sounds like a hack to me @clairelizzie— wet squelching (@joelevard) July 20, 2022
This suggestion comes to us from former Lifehacker managing editor Virginia Smith via Twitter:
Someone on TikTok recommended mixing Worcestershire sauce into sour cream as the perfect pairing for salt & vinegar chips, tried it last night and my life will never be the same…it creates basically a fish n chips flavour experience (like the full umami of a good thicc fry with vinegar and maybe a lil tartar sauce).
Our current deputy editor, Joel Cunningham, tagged me under Virginia’s tweet, alerting me to the potential hack.
About an hour after seeing the tweet, I walked from my friend’s apartment to Whole Foods, and grabbed sour cream, Worcestershire sauce, and a bag of salt and vinegar Kettle Chips. I then peeped the original content, and mixed the sauce and soured dairy until it was “light brown” as suggested in the video. I dipped a chip, and put it in my mouth.

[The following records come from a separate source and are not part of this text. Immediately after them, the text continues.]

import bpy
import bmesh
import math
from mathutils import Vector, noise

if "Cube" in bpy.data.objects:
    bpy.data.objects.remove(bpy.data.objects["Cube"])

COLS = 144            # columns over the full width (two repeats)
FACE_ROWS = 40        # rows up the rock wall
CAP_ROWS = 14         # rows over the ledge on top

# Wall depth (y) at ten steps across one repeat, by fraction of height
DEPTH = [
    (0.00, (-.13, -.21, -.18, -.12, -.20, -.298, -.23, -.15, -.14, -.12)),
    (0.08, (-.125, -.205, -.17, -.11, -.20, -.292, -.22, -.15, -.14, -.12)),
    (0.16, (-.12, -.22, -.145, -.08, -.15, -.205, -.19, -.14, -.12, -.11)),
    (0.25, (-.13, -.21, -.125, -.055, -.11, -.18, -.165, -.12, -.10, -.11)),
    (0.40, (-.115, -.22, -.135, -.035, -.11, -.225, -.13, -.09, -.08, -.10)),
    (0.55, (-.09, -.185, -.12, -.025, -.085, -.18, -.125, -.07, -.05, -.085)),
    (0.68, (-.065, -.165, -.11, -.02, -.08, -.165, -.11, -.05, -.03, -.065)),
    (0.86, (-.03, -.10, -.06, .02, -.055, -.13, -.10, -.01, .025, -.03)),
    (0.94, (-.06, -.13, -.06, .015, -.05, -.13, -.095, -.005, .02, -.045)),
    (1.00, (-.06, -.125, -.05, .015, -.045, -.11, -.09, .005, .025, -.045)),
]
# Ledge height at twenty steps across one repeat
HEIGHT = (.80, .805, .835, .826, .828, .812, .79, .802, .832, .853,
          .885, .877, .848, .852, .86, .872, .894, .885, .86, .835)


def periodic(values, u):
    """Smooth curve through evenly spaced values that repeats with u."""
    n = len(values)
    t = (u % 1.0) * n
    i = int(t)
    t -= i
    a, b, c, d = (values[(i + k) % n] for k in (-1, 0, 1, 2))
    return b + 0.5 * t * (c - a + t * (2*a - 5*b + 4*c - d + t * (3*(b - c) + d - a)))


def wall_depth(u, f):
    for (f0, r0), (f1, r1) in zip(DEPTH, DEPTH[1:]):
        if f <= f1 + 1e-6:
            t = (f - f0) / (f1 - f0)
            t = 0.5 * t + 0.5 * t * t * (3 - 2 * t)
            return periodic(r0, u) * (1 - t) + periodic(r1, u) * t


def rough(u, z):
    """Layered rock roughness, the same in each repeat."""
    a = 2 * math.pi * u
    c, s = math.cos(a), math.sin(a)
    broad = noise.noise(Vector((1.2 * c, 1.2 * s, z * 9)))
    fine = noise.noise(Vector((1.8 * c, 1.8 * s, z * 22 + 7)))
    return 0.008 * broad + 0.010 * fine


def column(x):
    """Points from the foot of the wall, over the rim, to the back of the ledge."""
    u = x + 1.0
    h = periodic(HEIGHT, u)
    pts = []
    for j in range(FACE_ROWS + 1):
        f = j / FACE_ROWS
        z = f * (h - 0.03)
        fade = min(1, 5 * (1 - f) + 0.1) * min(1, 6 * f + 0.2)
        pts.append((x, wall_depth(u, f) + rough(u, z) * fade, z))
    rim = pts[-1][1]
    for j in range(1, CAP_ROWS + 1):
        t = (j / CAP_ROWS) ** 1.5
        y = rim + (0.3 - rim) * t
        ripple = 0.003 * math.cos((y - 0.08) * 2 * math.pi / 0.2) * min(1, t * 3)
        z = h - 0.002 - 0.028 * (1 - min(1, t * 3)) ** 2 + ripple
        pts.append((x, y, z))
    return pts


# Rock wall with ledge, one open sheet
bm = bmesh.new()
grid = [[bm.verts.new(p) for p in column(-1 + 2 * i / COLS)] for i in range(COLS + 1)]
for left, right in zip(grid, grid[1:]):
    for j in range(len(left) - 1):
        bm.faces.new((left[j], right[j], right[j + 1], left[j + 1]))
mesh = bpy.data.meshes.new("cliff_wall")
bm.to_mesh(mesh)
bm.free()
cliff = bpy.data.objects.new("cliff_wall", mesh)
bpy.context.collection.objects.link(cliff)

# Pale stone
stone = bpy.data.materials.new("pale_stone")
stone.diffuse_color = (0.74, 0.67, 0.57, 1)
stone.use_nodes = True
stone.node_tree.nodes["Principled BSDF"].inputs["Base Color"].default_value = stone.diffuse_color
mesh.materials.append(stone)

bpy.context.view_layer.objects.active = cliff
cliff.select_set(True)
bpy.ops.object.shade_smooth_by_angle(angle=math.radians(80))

It was an intense experience.
The simple-looking, humble-sounding combination packs quite the punch. It is intensely tangy and incredibly salty, almost too intense to be described as “delicious,” and yet, I could not stop shoveling it into my mouth.
It was like a savoury Warhead candy — so full of flavour it’s almost overwhelming, but it backs off at the very last second, like a truck playing chicken in oncoming traffic.
The chips are obviously sour and salty, and the dip is sour, salty, a little sweet, and a little funky. It should be too much, but it all works. I do, however, recommend using the Lea Perrins brand Worcestershire sauce. The Whole Foods I went to did not carry it, only their dumb store brand, which does not have tamarind or anchovies, two ingredients that make Worcestershire sauce so special. (Particularly the anchovies, which would have brought a touch more umami.)
You can, obviously, eat this dip with plain potato chips for a more reasonable experience. Virginia told me the dip also works well on a crudités platter. But there is something exhilarating about subjecting one’s palate to such an extreme experience, over and over again, until your palate stings from the duress inflicted by acid, salt, and crunchy chips.